Health knowledge made personal
Join this community!
› Share page:
Go
Search posts:

Breast Cancer Wonder Drug Could Be Causing Secondary Tumours

Posted Aug 26 2009 10:47pm

New research released today has revealed worrying side effects developing from the supposed “gold standard” drug tamoxifen, used to treat breast cancer. The study shows that there is a serious risk of women developing a secondary type of tumour as a result of taking the drug.

Tamoxifen is commonly used for women after they have fought and survived breast cancer, to prevent new tumours forming by preventing the production of the sex-hormone oestrogen.

Approximately two thirds of breast cancers are hormone-sensitive - and it is for this reason that Tamoxifen can help stop tumours coming back for post-surgery women before they reach the menopause. However, this new research from the US, published in the Cancer Research journal, reveals this new and worrying risk that the drug presents.
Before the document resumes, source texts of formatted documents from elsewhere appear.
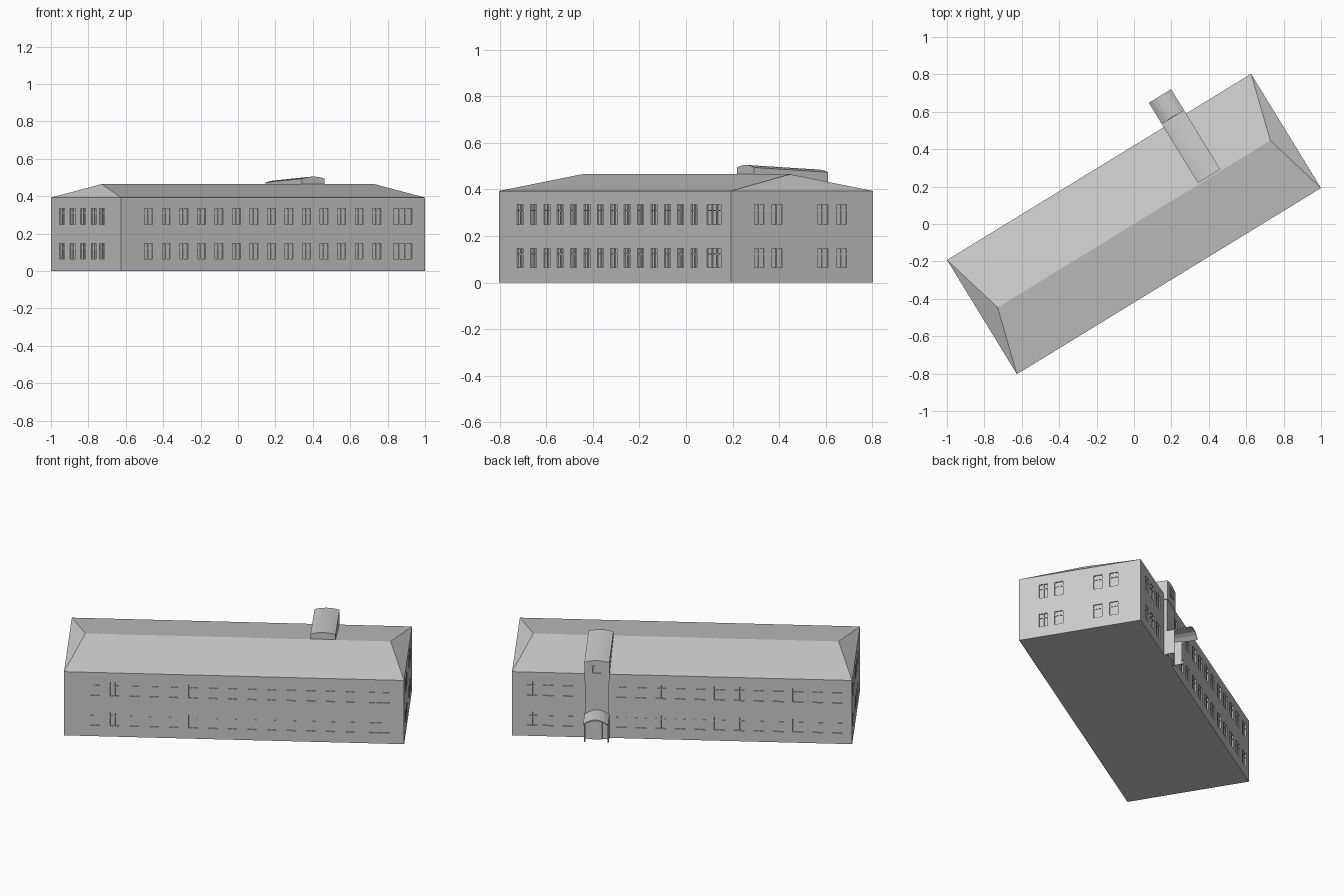
import bpy, bmesh, math
from mathutils import Matrix

if "Cube" in bpy.data.objects:
    bpy.data.objects.remove(bpy.data.objects["Cube"])

ROT = Matrix.Rotation(math.radians(31.48), 4, 'Z')   # building sits diagonally
HU, HV = 0.953, 0.358                                # half length, half depth
EAVE, RIDGE = 0.393, 0.465
DEPTH = 0.007                                        # window recess


def finish(name, bm):
    bmesh.ops.recalc_face_normals(bm, faces=bm.faces)
    bm.transform(ROT)
    me = bpy.data.meshes.new(name)
    bm.to_mesh(me)
    bm.free()
    ob = bpy.data.objects.new(name, me)
    bpy.context.collection.objects.link(ob)
    return ob


def box(bm, u0, u1, v0, v1, z0, z1):
    m = Matrix.Translation(((u0 + u1) / 2, (v0 + v1) / 2, (z0 + z1) / 2)) \
        @ Matrix.Diagonal((u1 - u0, v1 - v0, z1 - z0, 1))
    bmesh.ops.create_cube(bm, size=1, matrix=m)


def loft(bm, rings):
    # closed solid through equal-sized rings of points
    vs = [[bm.verts.new(p) for p in r] for r in rings]
    n = len(vs[0])
    for a, b in zip(vs, vs[1:]):
        for i in range(n):
            bm.faces.new((a[i], a[(i + 1) % n], b[(i + 1) % n], b[i]))
    bm.faces.new(vs[0])
    bm.faces.new(vs[-1])


def arch(u0, u1, v, z, rise, steps=6):
    pts = []
    for i in range(steps + 1):
        t = i / steps
        pts.append((u0 + (u1 - u0) * t, v, z + rise * (1 - (2 * t - 1) ** 2)))
    return pts


# Windows: (wall, centre along wall, width)
W = 0.05
windows = [('front', -0.779 + 0.11 * i, W) for i in range(14)] + [('front', 0.813, 0.115)]
windows += [('back', -0.87 + 0.11 * i, 0.06) for i in range(12)]
windows += [('back', u, 0.06) for u in (0.64, 0.75, 0.84)]
windows += [('right', v, W) for v in (-0.215, -0.125, 0.105, 0.2)]
windows += [('left', v, W) for v in (0.244, 0.14, 0.03, -0.08, -0.165)]
ROWS = ((0.065, 0.147), (0.25, 0.335))


def wall_box(bm, wall, a, b, z0, z1, inner, outer):
    # box on a wall, from inner to outer distance relative to the wall face
    s = 1 if wall in ('back', 'right') else -1
    h = HV if wall in ('front', 'back') else HU
    lo, hi = sorted((s * (h + inner), s * (h + outer)))
    if wall in ('front', 'back'):
        box(bm, a, b, lo, hi, z0, z1)
    else:
        box(bm, lo, hi, a, b, z0, z1)


# Main block with low hipped roof
bm = bmesh.new()
base = [bm.verts.new((u, v, 0)) for u, v in ((-HU, -HV), (HU, -HV), (HU, HV), (-HU, HV))]
top = [bm.verts.new((p.co.x, p.co.y, EAVE)) for p in base]
r0, r1 = bm.verts.new((-0.855, 0, RIDGE)), bm.verts.new((0.855, 0, RIDGE))
bm.faces.new(base)
for i in range(4):
    j = (i + 1) % 4
    bm.faces.new((base[i], base[j], top[j], top[i]))
for f in ((top[0], top[1], r1, r0), (top[1], top[2], r1), (top[2], top[3], r0, r1), (top[3], top[0], r0)):
    bm.faces.new(f)
body = finish("main_block", bm)

# Window recesses and glazing bars
cut, bars = bmesh.new(), bmesh.new()
for wall, c, w in windows:
    for z0, z1 in ROWS:
        a, b = c - w / 2, c + w / 2
        wall_box(cut, wall, a, b, z0, z1, -DEPTH, 0.02)
        n = 3 if w > 0.1 else 2
        for k in range(1, n):
            x = a + w * k / n
            wall_box(bars, wall, x - 0.003, x + 0.003, z0, z1, -DEPTH - 0.001, -0.002)
        zt = z0 + (z1 - z0) * 0.7
        wall_box(bars, wall, a, b, zt - 0.003, zt + 0.003, -DEPTH - 0.001, -0.003)
cutter = finish("window_cutter", cut)
cutter.hide_render = True
finish("window_bars", bars)
mod = body.modifiers.new("windows", 'BOOLEAN')
mod.operation = 'DIFFERENCE'
mod.solver = 'EXACT'
mod.object = cutter
bpy.context.view_layer.objects.active = body
bpy.ops.object.modifier_apply(modifier=mod.name)
bpy.data.objects.remove(cutter)

# Stair tower rising through the rear roof, with arched sloping top
U0, U1, VB = 0.406, 0.546, 0.38
bm = bmesh.new()
loft(bm, [[(U1, v, zb), (U0, v, zb)] + arch(U0, U1, v, zt, 0.011)
          for v, zb, zt in ((0.008, 0.44, 0.494), (0.34, 0.36, 0.476), (VB, 0.355, 0.474))])
finish("tower_top", bm)
bm = bmesh.new()
box(bm, U0 + 0.005, U1 - 0.005, 0.33, VB - 0.003, 0, 0.4)
finish("tower_wall", bm)

# Tower window frame
bm = bmesh.new()
for u in (0.45, 0.476, 0.502):
    box(bm, u - 0.003, u + 0.003, VB - 0.01, VB + 0.003, 0.405, 0.45)
for z in (0.405, 0.45):
    box(bm, 0.447, 0.505, VB - 0.01, VB + 0.003, z - 0.003, z + 0.003)
finish("tower_window_frame", bm)

# Barrel entrance canopy and its short side panels
bm = bmesh.new()
loft(bm, [arch(U0, U1, v, 0.15, 0.03) + arch(U0, U1, v, 0.143, 0.03)[::-1]
          for v in (VB - 0.01, 0.511)])
finish("entrance_canopy", bm)
bm = bmesh.new()
for u in (U0 + 0.004, U1 - 0.004):
    box(bm, u - 0.003, u + 0.003, VB - 0.01, 0.42, 0, 0.15)
finish("entrance_side_panels", bm)

# Entrance door
bm = bmesh.new()
box(bm, 0.446, 0.506, VB - 0.01, VB + 0.002, 0, 0.115)
finish("entrance_door", bm)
In fact taking Tamoxifen for over five years as much as quadrupled the risk of a non-hormone-sensitive tumour forming in the breast tissue.

 Christopher Li, who headed up the team that carried out the study at the Fred Hutchinson Cancer Research Centre in Seattle, said, “This is of concern, given the poorer prognosis of oestrogen-receptor negative tumours, which are also more difficult to treat.”

Dr Li’s team gathered evidence on over 1,000 women who had been diagnosed with hormone-sensitive breast cancer. The results revealed that although taking Tamoxifen reduced the likeliness of a hormone-sensitive tumour re-appearing, it significantly increased the chance of a secondary oestrogen-negative forming.

Alison Ross, senior science information officer at Cancer Research UK said, “Women should be reassured that, based on extensive scientific evidence, the benefits of taking drugs such as Tamoxifen far outweigh any potential risks.”

There appeared to be no evidence of aggressive non-hormone-sensitive tumours appearing in women who had been taking Tamoxifen for less than five years.

 

Share and Enjoy: Diggdel.icio.usGoogleFacebookStumbleUponTechnorati

Post a comment
Write a comment:

Related Searches